Stored data →
════

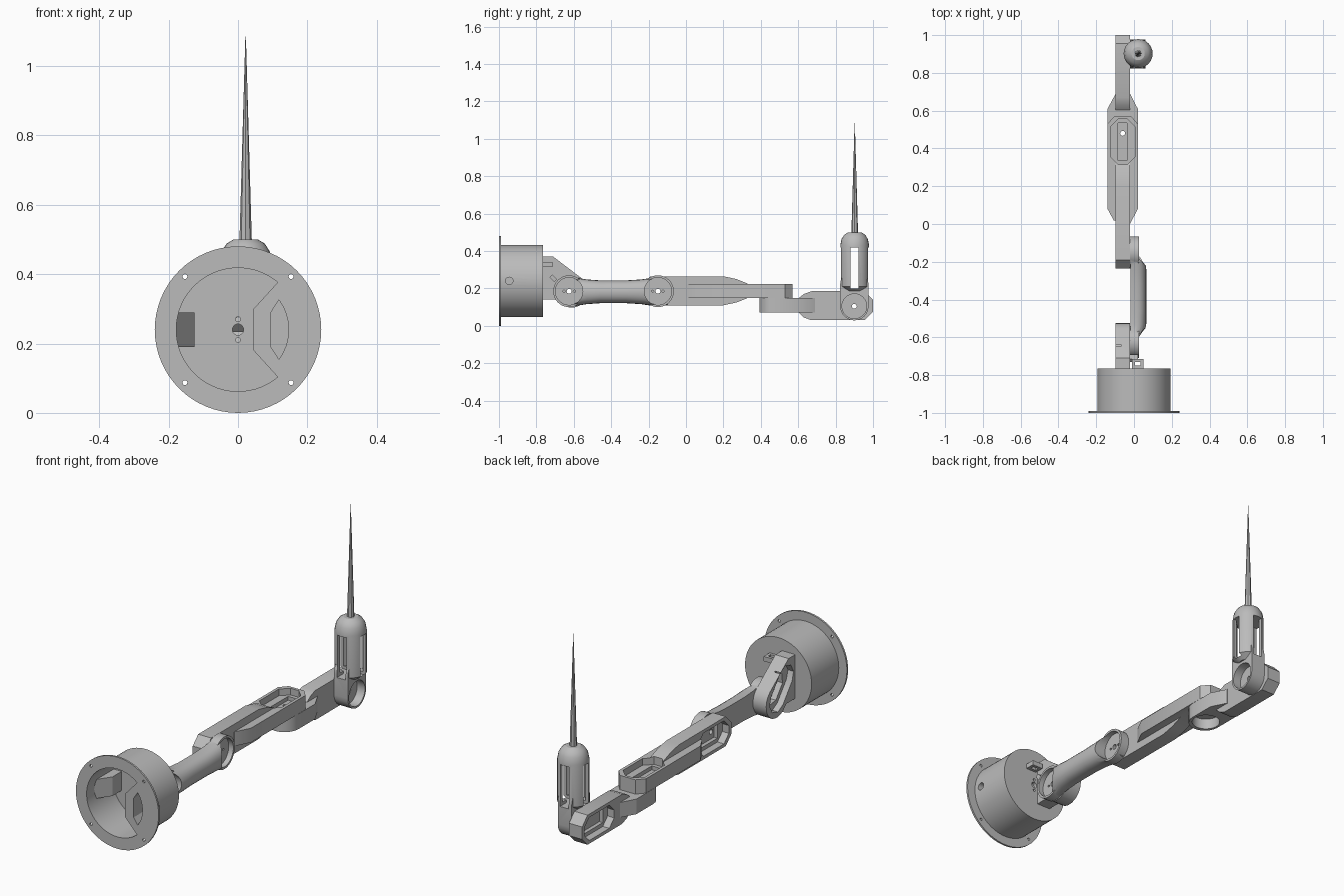
import bpy, bmesh, math
from math import cos, sin, pi, radians

if "Cube" in bpy.data.objects:
    bpy.data.objects.remove(bpy.data.objects["Cube"], do_unlink=True)

grey = bpy.data.materials.new("plain_grey")
grey.use_nodes = True
tone = (0.5, 0.5, 0.5, 1)
grey.diffuse_color = tone
grey.node_tree.nodes["Principled BSDF"].inputs["Base Color"].default_value = tone


# ---- helpers ----
def loft(name, rings):
    """Closed solid through rings that share a point count."""
    bm = bmesh.new()
    rows = [[bm.verts.new(p) for p in ring] for ring in rings]
    n = len(rows[0])
    for a, b in zip(rows, rows[1:]):
        for i in range(n):
            j = (i + 1) % n
            bm.faces.new((a[i], a[j], b[j], b[i]))
    bm.faces.new(rows[0])
    bm.faces.new(rows[-1])
    bmesh.ops.recalc_face_normals(bm, faces=bm.faces)
    mesh = bpy.data.meshes.new(name)
    bm.to_mesh(mesh)
    bm.free()
    mesh.materials.append(grey)
    obj = bpy.data.objects.new(name, mesh)
    bpy.context.scene.collection.objects.link(obj)
    return obj


def place(axis, p, d):
    return {"X": (d, p[0], p[1]), "Y": (p[0], d, p[1]), "Z": (p[0], p[1], d)}[axis]


def prism(name, axis, pts, d0, d1):
    return loft(name, [[place(axis, p, d) for p in pts] for d in (d0, d1)])


def arc(c, r, a0, a1, n):
    steps = [radians(a0 + (a1 - a0) * i / n) for i in range(n + 1)]
    return [(c[0] + r * cos(t), c[1] + r * sin(t)) for t in steps]


def circle(c, r, n=32):
    return arc(c, r, 0, 360, n)[:-1]


def stadium(c0, c1, r, n=12):
    a = math.degrees(math.atan2(c1[1] - c0[1], c1[0] - c0[0]))
    return arc(c1, r, a - 90, a + 90, n) + arc(c0, r, a + 90, a + 270, n)


def rect(a0, a1, b0, b1):
    return [(a0, b0), (a1, b0), (a1, b1), (a0, b1)]


def octagon(a0, a1, b0, b1, c):
    return [(a0 + c, b0), (a1 - c, b0), (a1, b0 + c), (a1, b1 - c),
            (a1 - c, b1), (a0 + c, b1), (a0, b1 - c), (a0, b0 + c)]


def combine(obj, parts, op):
    for part in parts:
        mod = obj.modifiers.new("join", "BOOLEAN")
        mod.operation, mod.object, mod.solver = op, part, "EXACT"
        graph = bpy.context.evaluated_depsgraph_get()
        mesh = bpy.data.meshes.new_from_object(obj.evaluated_get(graph))
        obj.modifiers.clear()
        obj.data = mesh
        bpy.data.objects.remove(part, do_unlink=True)
    return obj


def cut(obj, *parts):
    return combine(obj, parts, "DIFFERENCE")


def fuse(obj, *parts):
    return combine(obj, parts, "UNION")


def hole(axis, c, r, d0, d1, n=32):
    return prism("cutter", axis, circle(c, r, n), d0, d1)


def pocket(axis, a0, a1, b0, b1, top, floor, deep):
    """Chamfered pocket with a deeper rectangular servo bay."""
    return (prism("cutter", axis, octagon(a0, a1, b0, b1, 0.04), top, floor),
            prism("cutter", axis, rect(a0 + 0.04, a1 - 0.04, b0 + 0.02, b1 - 0.02), top, deep))


SHOULDER, ELBOW, WRIST = (-0.625, 0.185), (-0.15, 0.185), (0.9, 0.105)
SWIVEL = (-0.06, 0.48)
HUB = (0, 0.24)

# ---- base drum with flange, cavity and cable block ----
base = prism("base_drum", "Y", circle(HUB, 0.193, 64), -0.995, -0.765)
fuse(base, prism("flange", "Y", circle(HUB, 0.24, 64), -1, -0.99))
cavity = arc(HUB, 0.178, 50, 310, 44) + [(0.045, 0.18), (0.045, 0.3)]
cut(base, prism("cutter", "Y", cavity, -1.1, -0.785),
    prism("cutter", "Y", [(0.095, 0.19)] + arc(HUB, 0.146, -36, 36, 8) + [(0.095, 0.29)], -1.1, -0.8),
    hole("Y", HUB, 0.016, -0.9, -0.7),
    hole("X", (-0.945, 0.24), 0.02, 0.15, 0.3))
for dz in (-0.03, 0.03):
    cut(base, hole("Y", (0, 0.24 + dz), 0.007, -0.9, -0.7, 12))
for sx in (-1, 1):
    for sz in (-1, 1):
        cut(base, hole("Y", (sx * 0.153, 0.24 + sz * 0.153), 0.007, -1.1, -0.9, 16))

prism("cable_wedge", "Z", [(-0.18, -0.94), (-0.125, -0.86), (-0.125, -0.78), (-0.18, -0.78)], 0.19, 0.29)

# ---- small cable clips behind the drum ----
clip = prism("cable_clip", "X", rect(-0.77, -0.715, 0.315, 0.34), -0.01, 0.05)
cut(clip, prism("cutter", "Z", rect(0.005, 0.035, -0.75, -0.73), 0.3, 0.36))
prism("cable_tab", "X", [(-0.73, 0.26), (-0.715, 0.275), (-0.69, 0.25), (-0.705, 0.235)], -0.025, 0.02)

# ---- shoulder bracket ----
outline = ([(-0.77, 0.14), (-0.69, 0.14)] + arc((-0.612, 0.185), 0.088, 215, 410, 12)
           + [(-0.71, 0.37), (-0.77, 0.37)])
bracket = prism("shoulder_bracket", "X", outline, -0.098, -0.021)
cut(bracket, prism("cutter", "X", stadium((-0.615, 0.185), (-0.69, 0.28), 0.062, 4), -0.2, -0.065),
    prism("cutter", "X", stadium((-0.62, 0.19), (-0.675, 0.26), 0.04, 2), -0.2, -0.035),
    hole("X", SHOULDER, 0.013, -0.2, 0.1))

# ---- upper arm: two cups joined by a waisted beam ----
def beam_ring(y, width, half):
    pts = arc((0, 0), 1, -90, 90, 14)
    return [(-0.019 + width * max(c, 0) ** 0.6, y, 0.182 + half * s) for c, s in pts]


arm = loft("upper_arm", [beam_ring(*s) for s in (
    (-0.66, 0.055, 0.07), (-0.59, 0.07, 0.076), (-0.53, 0.084, 0.066), (-0.46, 0.084, 0.061),
    (-0.32, 0.084, 0.061), (-0.24, 0.084, 0.066), (-0.18, 0.08, 0.075), (-0.1, 0.05, 0.07))])
for joint in (SHOULDER, ELBOW):
    fuse(arm, hole("X", joint, 0.085, -0.02, 0.027, 40))
for joint in (SHOULDER, ELBOW):
    cut(arm, hole("X", joint, 0.073, 0.0, 0.2, 40), hole("X", joint, 0.013, -0.1, 0.1, 16))
    for dy in (-0.028, 0.028):
        cut(arm, hole("X", (joint[0] + dy, joint[1]), 0.006, -0.01, 0.1, 10))

# ---- forearm: upright elbow plate turning into a flat swivel housing ----
forearm = prism("forearm", "Z", [
    (-0.097, 0), (-0.14, 0.08), (-0.14, 0.53), (-0.105, 0.57),
    (-0.015, 0.57), (0.02, 0.53), (0.02, 0.08), (-0.021, 0)], 0.15, 0.225)
fuse(forearm, prism("elbow_plate", "X", [
    (-0.235, 0.155), (-0.235, 0.22), (-0.19, 0.265), (0.2, 0.265), (0.27, 0.25), (0.34, 0.222),
    (0.4, 0.222), (0.4, 0.153), (0.34, 0.153), (0.27, 0.125), (0.2, 0.11), (-0.19, 0.11)], -0.098, -0.022))
cut(forearm, *pocket("X", -0.215, 0.035, 0.127, 0.248, -0.2, -0.06, -0.04))
cut(forearm, *pocket("Z", -0.124, 0.004, 0.315, 0.555, 0.4, 0.19, 0.17))
cut(forearm, hole("X", ELBOW, 0.013, -0.3, 0.1, 16), hole("Z", SWIVEL, 0.013, 0, 0.4, 16))

# ---- wrist link: swivel cup below the forearm, then an upright plate ----
wrist = prism("wrist_link", "Z", arc((-0.06, 0.472), 0.08, 180, 360, 12)
              + [(0.02, 0.61), (-0.021, 0.69), (-0.097, 0.69), (-0.14, 0.61)], 0.07, 0.149)
fuse(wrist, prism("wrist_plate", "X", [
    (1, 0.075), (1, 0.14), (0.955, 0.185), (0.67, 0.185), (0.63, 0.17), (0.6, 0.146), (0.5, 0.146),
    (0.5, 0.073), (0.6, 0.073), (0.63, 0.045), (0.67, 0.03), (0.955, 0.03)], -0.098, -0.022))
cut(wrist, hole("Z", SWIVEL, 0.068, -0.1, 0.125), hole("Z", SWIVEL, 0.013, 0, 0.4, 16))
cut(wrist, *pocket("X", 0.735, 0.982, 0.047, 0.168, -0.2, -0.06, -0.04))
cut(wrist, hole("X", WRIST, 0.013, -0.3, 0.1, 16))

# ---- tool holder with slots and a domed top ----
TOOL = (0.022, 0.902)
holder = loft("tool_holder", [[(x, y, z) for x, y in circle(TOOL, r, 24)] for r, z in (
    (0.045, 0.185), (0.077, 0.21), (0.077, 0.43), (0.07, 0.465), (0.055, 0.488), (0.035, 0.5))])
fuse(holder, prism("tool_hinge", "X", stadium(WRIST, (0.9, 0.22), 0.076), -0.02, 0.06))
cut(holder, hole("Z", TOOL, 0.06, 0.215, 0.42, 24),
    prism("cutter", "X", rect(0.88, 0.922, 0.2, 0.42), -0.2, 0.2),
    prism("cutter", "Y", rect(-0.003, 0.047, 0.2, 0.42), 0.7, 1.1),
    hole("X", WRIST, 0.066, 0.015, 0.2), hole("X", WRIST, 0.013, -0.3, 0.2, 16))

# ---- needle ----
loft("needle", [[(x, y, z) for x, y in circle(TOOL, r, 8)]
                for r, z in ((0.018, 0.49), (0.0008, 1.085))])

# ---- smooth curved walls, keep edges crisp ----
for obj in bpy.context.scene.objects:
    obj.select_set(obj.type == "MESH")
    if obj.type == "MESH":
        bpy.context.view_layer.objects.active = obj
bpy.ops.object.shade_smooth_by_angle(angle=radians(28))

════

EXERCISE BRIEF → Take the stretch of lines above from the one containing "from math import cos, sin, pi, radians" through the one containing "bmesh.ops.recalc_face_normals(bm, faces=bm.faces)" and repeat it exactly, adding no other line.

SOLUTION TO THIS PROBLEM →
from math import cos, sin, pi, radians

if "Cube" in bpy.data.objects:
    bpy.data.objects.remove(bpy.data.objects["Cube"], do_unlink=True)

grey = bpy.data.materials.new("plain_grey")
grey.use_nodes = True
tone = (0.5, 0.5, 0.5, 1)
grey.diffuse_color = tone
grey.node_tree.nodes["Principled BSDF"].inputs["Base Color"].default_value = tone


# ---- helpers ----
def loft(name, rings):
    """Closed solid through rings that share a point count."""
    bm = bmesh.new()
    rows = [[bm.verts.new(p) for p in ring] for ring in rings]
    n = len(rows[0])
    for a, b in zip(rows, rows[1:]):
        for i in range(n):
            j = (i + 1) % n
            bm.faces.new((a[i], a[j], b[j], b[i]))
    bm.faces.new(rows[0])
    bm.faces.new(rows[-1])
    bmesh.ops.recalc_face_normals(bm, faces=bm.faces)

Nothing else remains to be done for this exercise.